Orthopaedic surgeons use arthroscopic knee surgery to repair your meniscus. During the meniscus surgery, a small instrument called an arthroscope, which has a camera at its tip, is inserted into your knee. Orthopaedic knee surgeons use arthroscopic knee surgery to pinpoint the location of the meniscus tear, and repair or remove the damage.

Partial Meniscectomy

Your surgeon preserves and repairs as much of the meniscus cartilage as possible by trimming the torn edges.

Meniscus Repair

May be recommended in young patients depending on the type of meniscus tear. In this procedure, the torn meniscus is sewn back together using small, often dissolvable stitches.

Meniscus Transplant

This may be an option if the entire meniscus is torn and has to be removed. If may be recommended if you are young, have normal alignment, and no arthritis in your knee. The transplanted meniscus, which is donated from a cadaver, uses plugs to secure it to the native bone, and stitches to secure it to the joint capsule.

Nonsurgical Options

Physical Therapy

Knee-specific exercises strengthen the muscles that surround and stabilize the knee joint. Physical therapy will help prepare your knee for surgery, and help you get back to your normal activities faster after surgery. It rarely eliminates the need for meniscus surgery in a younger person or someone without any arthritis.

Office-Based Cortisone Injections

Cortisone injections temporarily decrease the pain associated with a tear but cannot heal a meniscus tear.

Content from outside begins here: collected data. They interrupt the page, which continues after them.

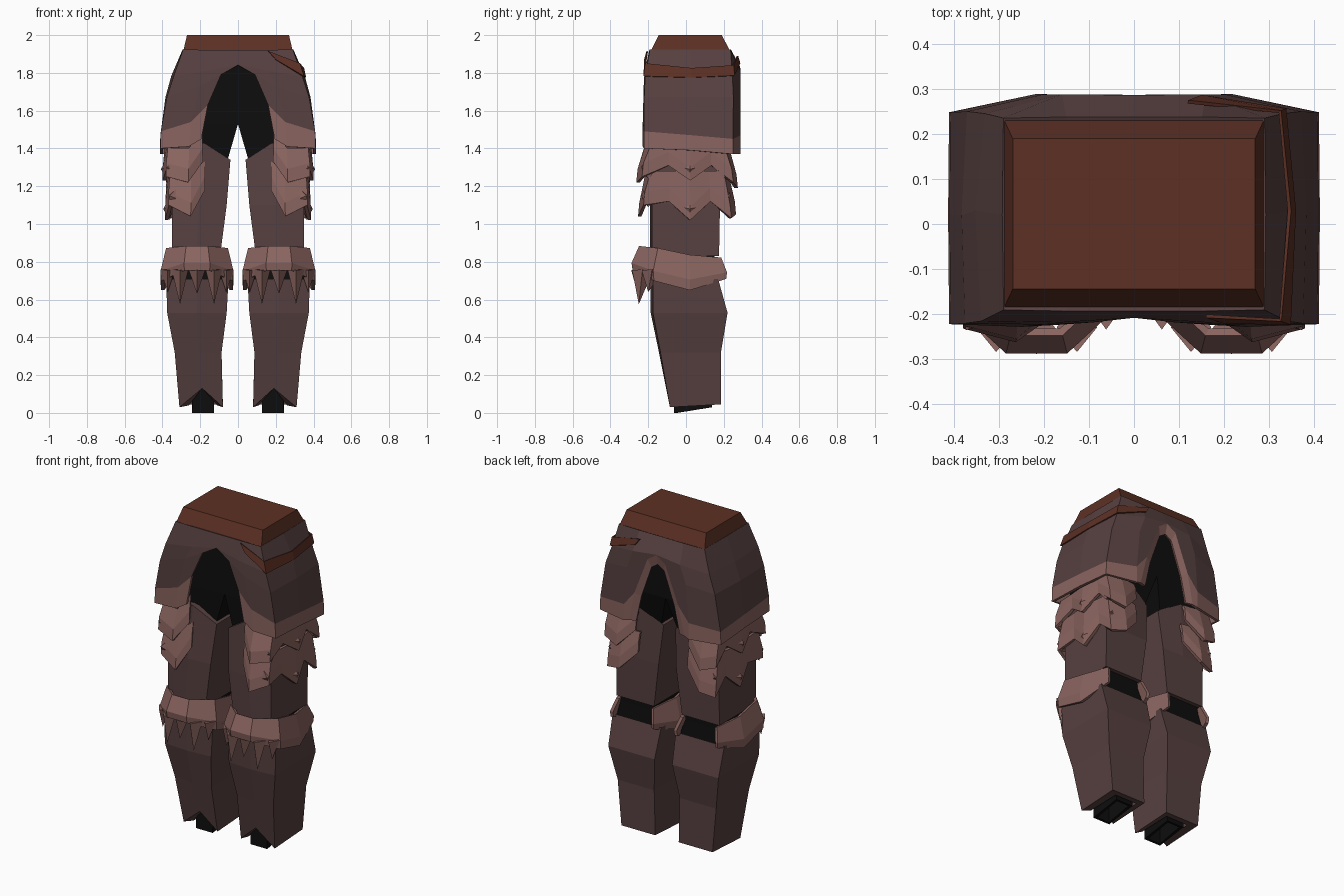
import bpy, bmesh

def material(name, rgb):
    m = bpy.data.materials.new(name)
    lin = [((c / 255 + 0.055) / 1.055) ** 2.4 for c in rgb]
    m.diffuse_color = (*lin, 1)
    return m

BROWN = material("brown leather", (92, 48, 36))
PLATE = material("dark plum plate", (87, 64, 64))
TRIM = material("light rose trim", (138, 100, 95))
BLACK = material("black cloth", (13, 13, 13))

def grid(name, rows, mats, closed=False, caps="", thick=0, mirror=True, rule=None):
    """Skin rows of points with quads; optional caps, thickness and mirroring."""
    bm = bmesh.new()
    vs = [[bm.verts.new(p) for p in r] for r in rows]
    n = len(rows[0])
    for i in range(len(rows) - 1):
        for j in range(n if closed else n - 1):
            k = (j + 1) % n
            f = bm.faces.new((vs[i][j], vs[i][k], vs[i + 1][k], vs[i + 1][j]))
            if rule:
                f.material_index = rule(i, j)
    if "first" in caps:
        bm.faces.new(vs[0])
    if "last" in caps:
        bm.faces.new(vs[-1])
    bmesh.ops.remove_doubles(bm, verts=bm.verts, dist=0.0005)
    bmesh.ops.recalc_face_normals(bm, faces=bm.faces)
    me = bpy.data.meshes.new(name)
    bm.to_mesh(me)
    bm.free()
    for m in mats:
        me.materials.append(m)
    ob = bpy.data.objects.new(name, me)
    bpy.context.collection.objects.link(ob)
    if thick:
        s = ob.modifiers.new("thickness", 'SOLIDIFY')
        s.thickness, s.offset = thick, 0
    if mirror:
        ob.modifiers.new("mirror", 'MIRROR')
    return ob

def box_ring(z, x0, x1, y0, y1, ridge=0.0, dz=0.0):
    """Rectangle with middle points on front and back; ridge pushes the front out."""
    xm = (x0 + x1) / 2
    return [(x0, y0, z), (xm, y0 - ridge, z + dz), (x1, y0, z),
            (x1, y1, z), (xm, y1, z), (x0, y1, z)]

def spike(name, base, tip, mat):
    grid(name, [base, [tip] * len(base)], [mat], closed=True, caps="first")

# Waist belt
grid("waist_belt", [box_ring(1.915, -.29, .29, -.187, .233), box_ring(2, -.27, .27, -.145, .19)],
     [BROWN], closed=True, caps="first last", mirror=False)

# Hip skirt: rows run from the front arch round the side to the back arch
skirt = [
    [(0, -.185, 1.92), (.15, -.185, 1.92), (.285, -.185, 1.92), (.285, .02, 1.92),
     (.285, .23, 1.92), (.15, .23, 1.92), (0, .23, 1.92), (0, .23, 1.92)],
    [(0, -.20, 1.84), (.16, -.21, 1.81), (.335, -.21, 1.78), (.345, .03, 1.78),
     (.325, .24, 1.78), (.16, .28, 1.81), (0, .28, 1.83), (0, .265, 1.77)],
    [(.09, -.21, 1.79), (.20, -.215, 1.73), (.37, -.215, 1.67), (.375, .02, 1.67),
     (.365, .245, 1.67), (.2, .28, 1.70), (.06, .28, 1.79), (.045, .265, 1.74)],
    [(.16, -.215, 1.63), (.25, -.22, 1.54), (.402, -.217, 1.49), (.402, .02, 1.47),
     (.402, .243, 1.45), (.22, .28, 1.47), (.15, .28, 1.56), (.115, .265, 1.54)],
    [(.195, -.215, 1.45), (.26, -.22, 1.41), (.405, -.217, 1.40), (.405, .02, 1.39),
     (.405, .243, 1.37), (.22, .28, 1.37), (.19, .275, 1.38), (.15, .265, 1.38)],
]
grid("hip_skirt", skirt, [PLATE, TRIM], thick=.018,
     rule=lambda i, j: int(i == 3 or j == 6))

# Slanted leather strap on one side only
grid("side_strap", [
    [(.16, -.205, 1.915), (.326, -.214, 1.85), (.346, .03, 1.825), (.325, .25, 1.84), (.12, .272, 1.89)],
    [(.20, -.218, 1.87), (.346, -.223, 1.782), (.357, .03, 1.775), (.336, .255, 1.785), (.15, .284, 1.85)]],
    [BROWN], thick=.008, mirror=False)

# Black undergarment at the hips, with an inverted V between the legs
grid("hip_lining", [
    [(0, -.13, 1.89), (.26, -.14, 1.89), (.26, .19, 1.89), (0, .19, 1.89)],
    [(0, -.13, 1.53), (.34, -.16, 1.53), (.34, .2, 1.53), (0, .2, 1.53)],
    [(.055, -.13, 1.34), (.33, -.15, 1.34), (.33, .16, 1.34), (.055, .16, 1.34)]],
    [BLACK], closed=True, caps="first last")

# Thigh plates
thigh_top = [(.04, -.15, 1.34), (.18, -.18, 1.43), (.34, -.17, 1.42),
             (.34, .18, 1.42), (.18, .19, 1.42), (.04, .16, 1.34)]
grid("thigh", [thigh_top, box_ring(1.1, .06, .35, -.18, .18, .01),
               box_ring(.83, .095, .35, -.18, .175, .01)],
     [PLATE], closed=True, caps="first last")

# Two layers of pointed scales round the outer thigh
path = [(.19, -.195), (.26, -.225), (.365, -.20), (.37, -.09), (.38, .02),
        (.37, .13), (.365, .215), (.28, .235), (.18, .22)]
layers = {"upper": (1.50, 1.40, (1.33, 1.22, 1.25, 1.31, 1.23, 1.31, 1.22, 1.19, 1.30), 0),
          "lower": (1.33, 1.28, (1.18, 1.04, 1.10, 1.12, 1.02, 1.12, 1.03, 1.05, 1.16), .012)}
for label, (z_in, z_top, lows, inset) in layers.items():
    top, mid, low = [], [], []
    for i, ((x, y), zb) in enumerate(zip(path, lows)):
        x, y = x - inset, y * (1 - inset * 3)
        flare = 1.10 if i in (1, 2, 4, 6, 7) else 1.0
        zt = z_in if i == 0 else z_top
        top.append((x, y * .94, zt))
        mid.append((.2 + (x - .2) * (1.05 if flare > 1 else .98), y * flare, zb + .07))
        low.append((.2 + (x - .2) * (1.06 if flare > 1 else .96), y * (flare + .03), zb))
    grid(label + "_scales", [top, mid, low], [TRIM], thick=.018)
    zc = lows[4] + .08
    spike(label + "_side_boss", [(.36 - inset, .02, zc + .07), (.36 - inset, .11, zc),
          (.375 - inset, .02, zc - .08), (.36 - inset, -.07, zc)], (.408 - inset, .02, zc - .02), TRIM)
    for y in (-.2, .2):
        zc = lows[2] + .05
        spike(label + "_corner_boss", [(.28, y, zc + .08), (.37 - inset, y * .6, zc + .03),
              (.37 - inset, y, zc - .06), (.27, y * 1.1, zc - .04)], (.375 - inset, y * 1.18, zc), TRIM)

# Black knee joint
grid("knee_joint", [box_ring(.9, .11, .335, -.15, .15), box_ring(.79, .10, .34, -.15, .15),
                    box_ring(.70, .07, .36, -.16, .16), box_ring(.6, .08, .35, -.15, .16)],
     [BLACK], closed=True, caps="first last")

# Knee band, open at the back
half = [(.14, .215, .82, .71), (.185, .02, .835, .65), (.185, -.17, .87, .70), (.065, -.28, .88, .755)]
wrap = half + [(-dx, y, a, b) for dx, y, a, b in reversed(half)]
K = .217
grid("knee_band", [
    [(K + dx * .84, y * .86, zt) for dx, y, zt, zb in wrap],
    [(K + dx, y, zb + (zt - zb) * .3) for dx, y, zt, zb in wrap],
    [(K + dx * .98, y * .98, zb) for dx, y, zt, zb in wrap]], [TRIM], thick=.018)

# Hanging fangs below the knee band
for dx, y, zt, w in ((-.155, -.20, .64, .04), (-.09, -.25, .575, .045), (0, -.255, .63, .045),
                     (.09, -.25, .575, .045), (.155, -.20, .64, .04)):
    x = K + dx
    spike("knee_fang", [(x - w, y + .02, .76), (x, y - .035, .755),
                        (x + w, y + .02, .76), (x, y + .07, .74)], (x, y, zt), TRIM)

# Shin plates with a notch above the foot
grid("shin", [
    box_ring(.71, .05, .38, -.175, .17, .015), box_ring(.53, .06, .375, -.175, .22, .012),
    box_ring(.32, .087, .335, -.135, .185, .008),
    [(.08, -.085, .03), (.19, -.10, .13), (.31, -.085, .03), (.31, .185, .045),
     (.19, .185, .045), (.08, .185, .045)],
    [(.11, -.06, .04), (.19, -.06, .13), (.26, -.06, .04), (.26, .15, .045),
     (.19, .15, .045), (.11, .15, .045)]], [PLATE], closed=True)

# Hollow black ankle stub
grid("ankle", [
    [(.135, -.055, .14), (.235, -.055, .14), (.235, .135, .14), (.135, .135, .14)],
    [(.135, -.055, 0), (.235, -.055, 0), (.235, .13, .03), (.135, .13, .03)]],
    [BLACK], closed=True, caps="first", thick=.022)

Duke University Hospital is nationally ranked in 10 adult specialties
Best Orthopaedic Hospital in North Carolina
Where you receive your care matters. Duke University Hospital’s nationally ranked orthopaedics program was named best in North Carolina by U.S. News & World Report for 2019–2020.